===== The records =====
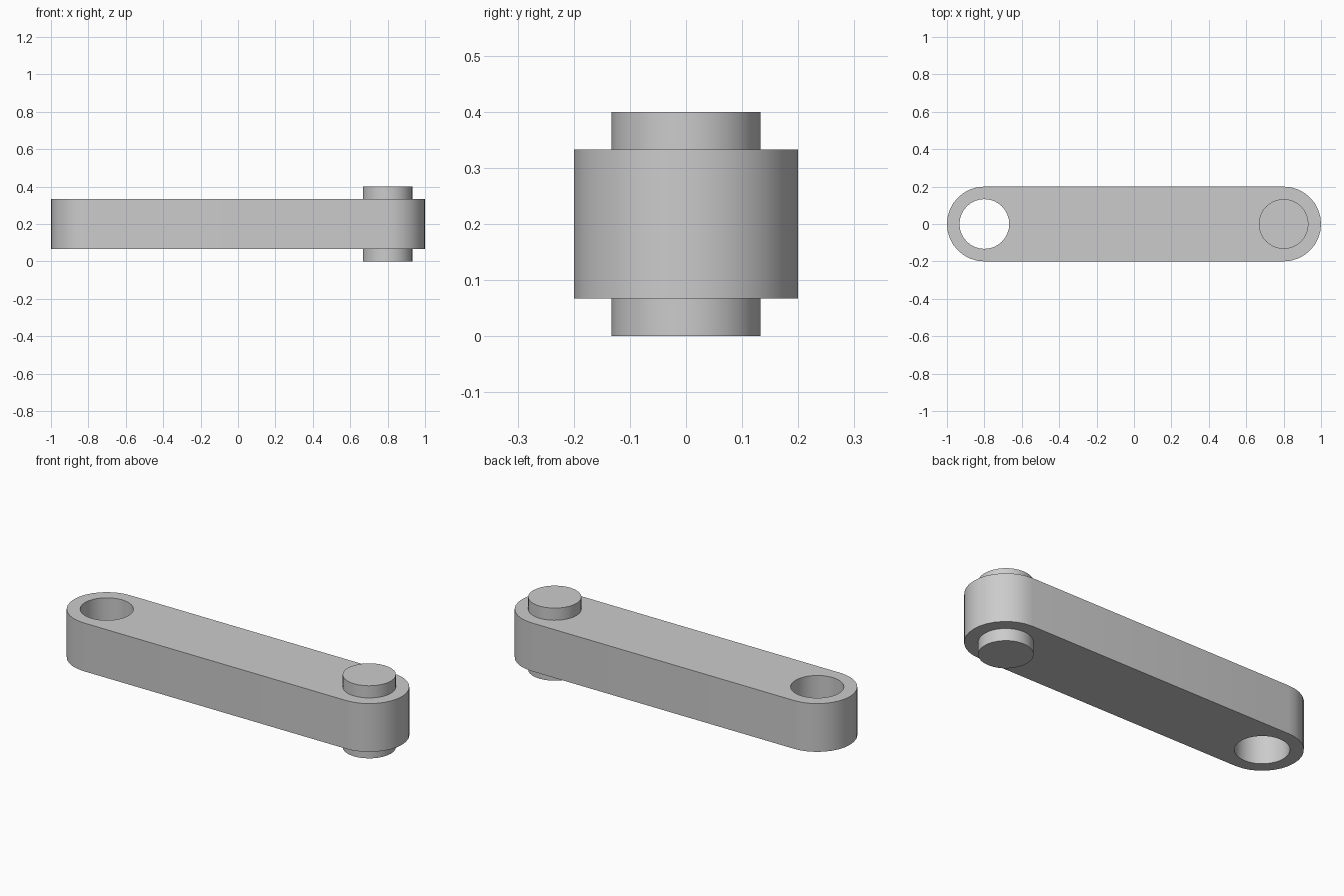
import bpy, bmesh
from math import cos, sin, pi, radians

cube = bpy.data.objects.get("Cube")
if cube:
    bpy.data.objects.remove(cube, do_unlink=True)

SEGS = 32              # sides of a full circle
HALF_SPAN = 0.8        # pivot centre distance from the middle
END_R, PIN_R = 0.2, 0.133
LOW, HIGH, TOP = 0.067, 0.333, 0.4

grey = bpy.data.materials.new("plain_grey")
grey.use_nodes = True
colour = (0.6, 0.6, 0.6, 1)
grey.diffuse_color = colour
grey.node_tree.nodes["Principled BSDF"].inputs["Base Color"].default_value = colour


def arc(cx, radius, start, steps):
    """Points on a circle, stepping counter-clockwise from the start angle."""
    return [(cx + radius * cos(start + 2 * pi * i / SEGS),
             radius * sin(start + 2 * pi * i / SEGS)) for i in range(steps)]


def extrude_outline(name, loops, z0, z1):
    """Fill flat closed loops (inner ones become holes) and extrude upward."""
    bm = bmesh.new()
    for loop in loops:
        verts = [bm.verts.new((x, y, z0)) for x, y in loop]
        for a, b in zip(verts, verts[1:] + verts[:1]):
            bm.edges.new((a, b))
    bmesh.ops.triangle_fill(bm, edges=bm.edges[:], use_beauty=True, normal=(0, 0, 1))
    result = bmesh.ops.extrude_face_region(bm, geom=bm.faces[:], use_keep_orig=True)
    raised = [v for v in result["geom"] if isinstance(v, bmesh.types.BMVert)]
    bmesh.ops.translate(bm, verts=raised, vec=(0, 0, z1 - z0))
    bmesh.ops.recalc_face_normals(bm, faces=bm.faces[:])
    mesh = bpy.data.meshes.new(name)
    bm.to_mesh(mesh)
    bm.free()
    mesh.materials.append(grey)
    obj = bpy.data.objects.new(name, mesh)
    bpy.context.collection.objects.link(obj)
    bpy.ops.object.select_all(action="DESELECT")
    obj.select_set(True)
    bpy.context.view_layer.objects.active = obj
    bpy.ops.object.shade_smooth_by_angle(angle=radians(30))


# Link bar: rounded ends with an open pivot hole on one side
half = SEGS // 2 + 1
bar = arc(HALF_SPAN, END_R, -pi / 2, half) + arc(-HALF_SPAN, END_R, pi / 2, half)
hole = arc(-HALF_SPAN, PIN_R, 0, SEGS)
extrude_outline("link_bar", [bar, hole], LOW, HIGH)

# Pin: passes through the bar and stands out above and below
extrude_outline("pivot_pin", [arc(HALF_SPAN, PIN_R, 0, SEGS)], 0, TOP)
=====
Exercise objective
In the records above, how many lines include "grey"? Give that number and nothing more.

Solution below
5